Check every line below, and copy those that include "segments".
Start of Records shown
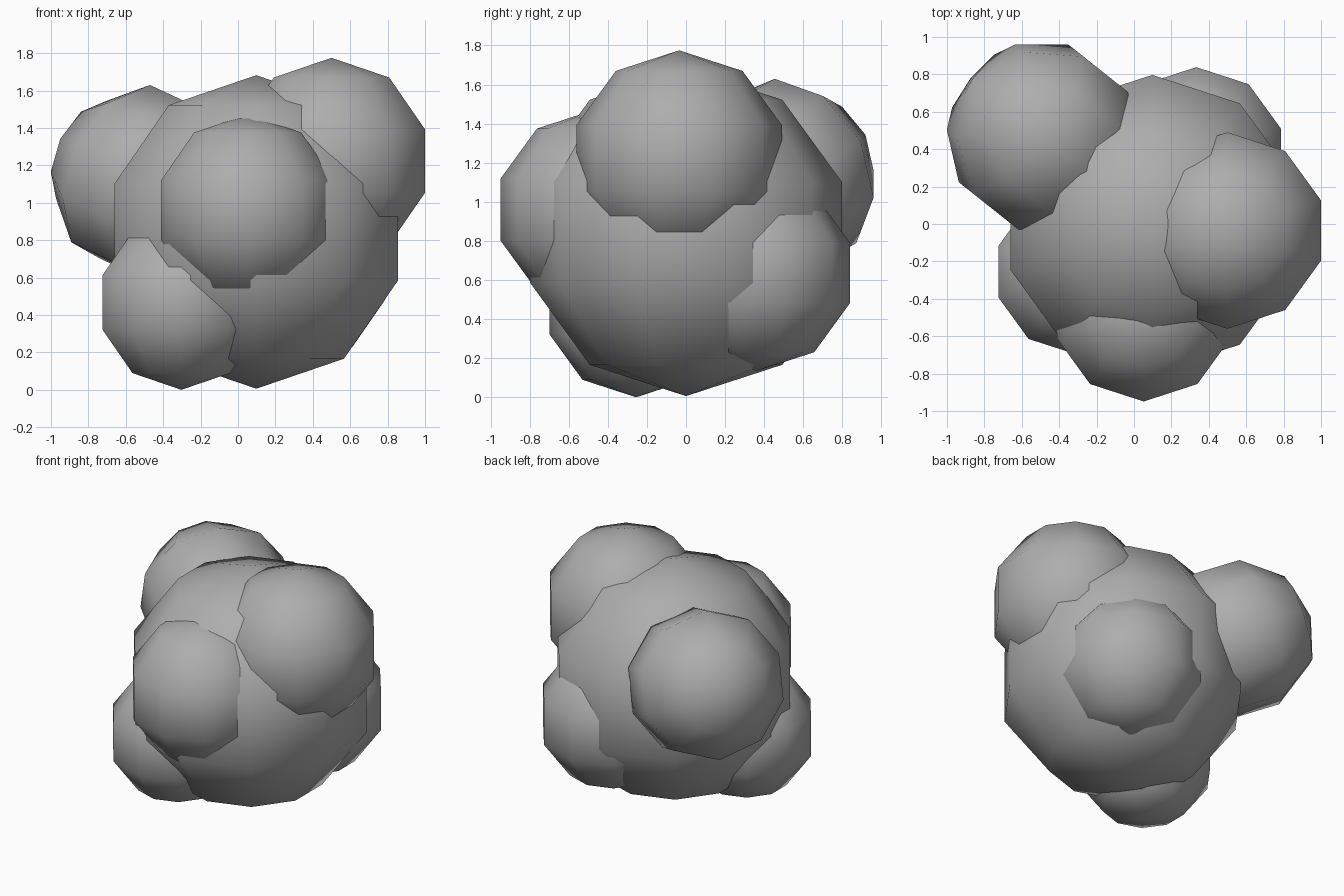
import bpy
from math import radians

if "Cube" in bpy.data.objects:
    bpy.data.objects.remove(bpy.data.objects["Cube"])

# Mid-dark grey surface
grey = bpy.data.materials.new("dark_grey")
grey.diffuse_color = (0.42, 0.42, 0.42, 1.0)
grey.use_nodes = True
grey.node_tree.nodes["Principled BSDF"].inputs["Base Color"].default_value = grey.diffuse_color


def ball(name, center, radius, rotation=(0, 0, 0)):
    """Coarse smooth-shaded sphere: 10 segments, 5 rings."""
    bpy.ops.mesh.primitive_uv_sphere_add(
        segments=10, ring_count=5, radius=radius, location=center,
        rotation=[radians(a) for a in rotation])
    obj = bpy.context.object
    obj.name = name
    obj.data.materials.append(grey)
    bpy.ops.object.shade_smooth()
    return obj


# Large central body
ball("core", (0.098, 0.0, 0.844), 0.838)

# Upright lobes overlapping the body
ball("upper_right_lobe", (0.5, -0.035, 1.223), 0.552)
ball("front_lobe", (0.052, -0.461, 0.96), 0.513)
ball("lower_left_lobe", (-0.303, -0.255, 0.467), 0.467)
ball("lower_back_lobe", (0.333, 0.362, 0.636), 0.501)

# Back left lobe, its pole tipped outward from the body
ball("back_left_lobe", (-0.485, 0.465, 1.11), 0.52, (-70, 0, 51.5))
End of Records shown
» **Response area**:
    """Coarse smooth-shaded sphere: 10 segments, 5 rings."""
        segments=10, ring_count=5, radius=radius, location=center,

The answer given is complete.